Itís odd, actually, that acidanthera should land a home in the gladiolus family for it bears so little resemblance to this more famous flower relation. Where the glad is somewhat stiff and upright, acidanthera is loose and bobbing. You might think of acidanthera as the glad familyís renegade cousin. This summer bloomer is not stately, itís graceful and sexy!
But, whatever you call them, it was clearly more difficult to name these beauties than it is to grow them! The best news is that now is the time to look for these summer charmers at home centers, garden centers, and from mail-order garden firms.
A Bulb with Beautiful Intentions
Acidanthera is a bulb.

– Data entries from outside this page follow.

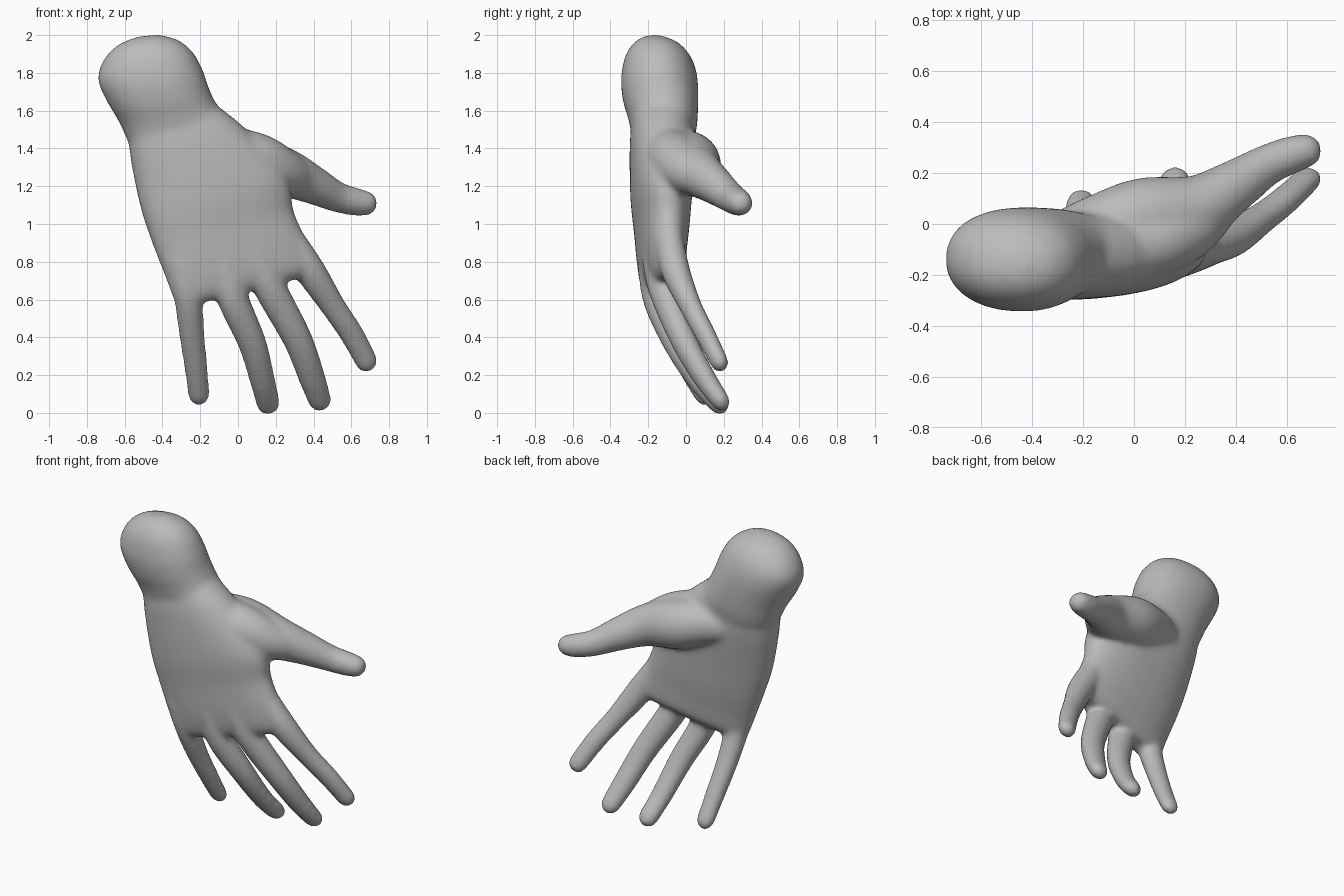
import bpy
import bmesh
import math
from mathutils import Vector

cube = bpy.data.objects.get("Cube")
if cube:
    bpy.data.objects.remove(cube, do_unlink=True)

SIDES = 32
STEPS = 6


def spline(points):
    """Catmull-Rom interpolation through tuples of numbers."""
    pts = [Vector(p) for p in points]
    out = []
    for i in range(len(pts) - 1):
        a, b, c, d = pts[max(i - 1, 0)], pts[i], pts[i + 1], pts[min(i + 2, len(pts) - 1)]
        for k in range(STEPS):
            t = k / STEPS
            out.append(b + (c - a) * (t / 2)
                       + (a * 2 - b * 5 + c * 4 - d) * (t * t / 2)
                       + (b * 3 - a - c * 3 + d) * (t ** 3 / 2))
    return out + [pts[-1]]


def power(value, exponent):
    return math.copysign(abs(value) ** exponent, value)


def loft(bm, rings, roundness):
    """Skin a closed body over rings of (centre, half side vector, half depth vector)."""
    loops = []
    for centre, side, depth in rings:
        loop = []
        for k in range(SIDES):
            a = math.tau * k / SIDES
            loop.append(bm.verts.new(centre + side * power(math.cos(a), roundness)
                                     + depth * power(math.sin(a), roundness)))
        loops.append(loop)
    for one, two in zip(loops, loops[1:]):
        for k in range(SIDES):
            j = (k + 1) % SIDES
            bm.faces.new((one[k], one[j], two[j], two[k]))
    bm.faces.new(list(reversed(loops[0])))
    bm.faces.new(loops[-1])


def slab(bm, stations, roundness):
    """Wide body: each station is left x, z, right x, z, left y, right y, half depth."""
    rows = []
    for lx, lz, rx, rz, ly, ry, d in spline(stations):
        left, right = Vector((lx, ly, lz)), Vector((rx, ry, rz))
        rows.append(((left + right) / 2, (right - left) / 2, d))
    rings = []
    for i, (centre, side, d) in enumerate(rows):
        along = rows[min(i + 1, len(rows) - 1)][0] - rows[max(i - 1, 0)][0]
        rings.append((centre, side, along.cross(side).normalized() * d))
    loft(bm, rings, roundness)


def digit(bm, stations, flatten=0.0):
    """Tapered finger with rounded ends, flatter towards the tip: stations are x, y, z, radius."""
    rows = [(Vector(s[:3]), s[3]) for s in spline(stations)]
    start, end = rows[0], rows[-1]
    back = (start[0] - rows[1][0]).normalized()
    ahead = (end[0] - rows[-2][0]).normalized()
    angles = [math.radians(a) for a in (25, 50, 75)]
    tail = [(start[0] + back * start[1] * math.sin(a), start[1] * math.cos(a)) for a in reversed(angles)]
    tip = [(end[0] + ahead * end[1] * math.sin(a), end[1] * math.cos(a)) for a in angles]
    rows = tail + rows + tip
    rings = []
    for i, (centre, r) in enumerate(rows):
        along = (rows[min(i + 1, len(rows) - 1)][0] - rows[max(i - 1, 0)][0]).normalized()
        side = along.cross(Vector((0, 1, 0))).normalized()
        rings.append((centre, side * r, along.cross(side) * r * (1 - flatten * i / len(rows))))
    loft(bm, rings, 1.0)


bm = bmesh.new()

# Rounded wrist stump
slab(bm, [(-.54, 1.99, -.42, 2.003, -.16, -.165, .04),
          (-.64, 1.945, -.32, 1.975, -.155, -.17, .115),
          (-.71, 1.87, -.24, 1.91, -.145, -.17, .17),
          (-.742, 1.77, -.185, 1.81, -.13, -.16, .2),
          (-.70, 1.66, -.15, 1.71, -.13, -.14, .202),
          (-.63, 1.54, -.11, 1.63, -.125, -.12, .187),
          (-.575, 1.42, -.06, 1.57, -.125, -.11, .172),
          (-.50, 1.30, -.02, 1.45, -.13, -.11, .14)], .92)

# Palm
slab(bm, [(-.58, 1.46, -.10, 1.62, -.135, -.11, .165),
          (-.565, 1.32, .05, 1.495, -.145, -.105, .172),
          (-.515, 1.08, .255, 1.26, -.165, -.095, .16),
          (-.455, .90, .295, 1.07, -.17, -.085, .14),
          (-.39, .73, .36, .92, -.175, -.08, .12),
          (-.345, .61, .41, .79, -.17, -.07, .098),
          (-.31, .56, .38, .73, -.16, -.065, .055)], .88)

# Little, ring, middle and index fingers
digit(bm, [(-.30, -.18, .80, .08), (-.265, -.16, .62, .076), (-.245, -.08, .42, .068),
           (-.22, .02, .22, .062), (-.207, .09, .093, .058)], .22)
digit(bm, [(-.08, -.175, .80, .085), (-.025, -.15, .60, .084), (.075, -.055, .37, .076),
           (.13, .065, .17, .068), (.16, .17, .048, .064)], .22)
digit(bm, [(.08, -.155, .86, .085), (.17, -.12, .66, .087), (.315, -.015, .39, .079),
           (.39, .095, .19, .072), (.433, .18, .066, .063)], .22)
digit(bm, [(.22, -.10, 1.0, .075), (.37, -.06, .77, .083), (.50, .022, .57, .068),
           (.60, .10, .42, .065), (.68, .175, .272, .061)], .22)

# Thumb with the fleshy mound at its root
digit(bm, [(-.26, -.06, 1.37, .12), (-.12, -.015, 1.36, .14), (.04, .025, 1.325, .157),
           (.24, .06, 1.275, .132), (.38, .14, 1.215, .106), (.52, .23, 1.145, .082),
           (.62, .272, 1.118, .075), (.672, .287, 1.11, .068)])

# Skin bridging the thumb and the edge of the palm
digit(bm, [(-.05, -.09, 1.37, .15), (.11, -.055, 1.335, .143),
           (.23, .0, 1.28, .125), (.33, .08, 1.24, .095)])

bmesh.ops.recalc_face_normals(bm, faces=bm.faces)
mesh = bpy.data.meshes.new("hand")
bm.to_mesh(mesh)
bm.free()
hand = bpy.data.objects.new("hand", mesh)
bpy.context.collection.objects.link(hand)

# Plain grey finish
grey = bpy.data.materials.new("plain grey")
grey.use_nodes = True
colour = (.5, .5, .5, 1)
grey.diffuse_color = colour
grey.node_tree.nodes["Principled BSDF"].inputs["Base Color"].default_value = colour
mesh.materials.append(grey)

# Fuse the overlapping parts into one soft skin
fuse = hand.modifiers.new("fuse", "REMESH")
fuse.mode = "VOXEL"
fuse.voxel_size = .014
fuse.use_smooth_shade = True
soften = hand.modifiers.new("soften", "SMOOTH")
soften.factor = .5
soften.iterations = 18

Not a hardy bulb like a spring-blooming tulip or daffodil, but a tender summer bulb Ė the kind you plant in spring to bloom in summer. Theyíre also antique, having first been introduced to ecstatic gardeners in 1896!
Acidanthera is heavenly in the garden or as a large container plant. It boasts broad star-shaped flowers with glistening white petals surrounding a mysterious dark purple-burgundy throat. Each fragrant flower bobs atop a slim two-foot tall stem flanked by a flurry of supple sword-shaped leaves. The flowers nod on arching stems, scenting soft breezes in mid-to late summer with a primrose-like fragrance so lovely it stops conversations.
Just 10 little bulbs will fill out a 12-inch pot nicely. For an 18-inch pot, plant 25 bulbs. They are also excellent planted in clusters in a mixed garden border, and are shown to best advantage positioned near a house, deck or balcony, anywhere their wonderful fragrance can be enjoyed on a warm summer evening.
As a tender summer bulb, acidanthera is frost-sensitive. Plant outdoors after the threat of frost is past. They do well in direct sun, but need a fairly sheltered location away from the wind. Plant the bulbs five inches deep, adding more every two weeks or so to extend their bloom season. Keep soil moist, but do not over-water.
Acidanthera is hardy in USDA zones 7 Ė 10. In colder areas, the bulbs (technically, these are corms) can be lifted and stored in a protected area at a cool room temperature (60įF to 68įF). Or you can just toss them out and plant anew next year. If youíve grown them in pots, at summerís end, stop watering, bring the pots indoors for the winter, and put them out again next spring after danger of night frosts has passed.
No matter what you call them, on a balmy August evening as you sit in the garden enjoying the remains of the day, you wonít be sorry to have planted a few dozen of these delightfully fragrant flowers.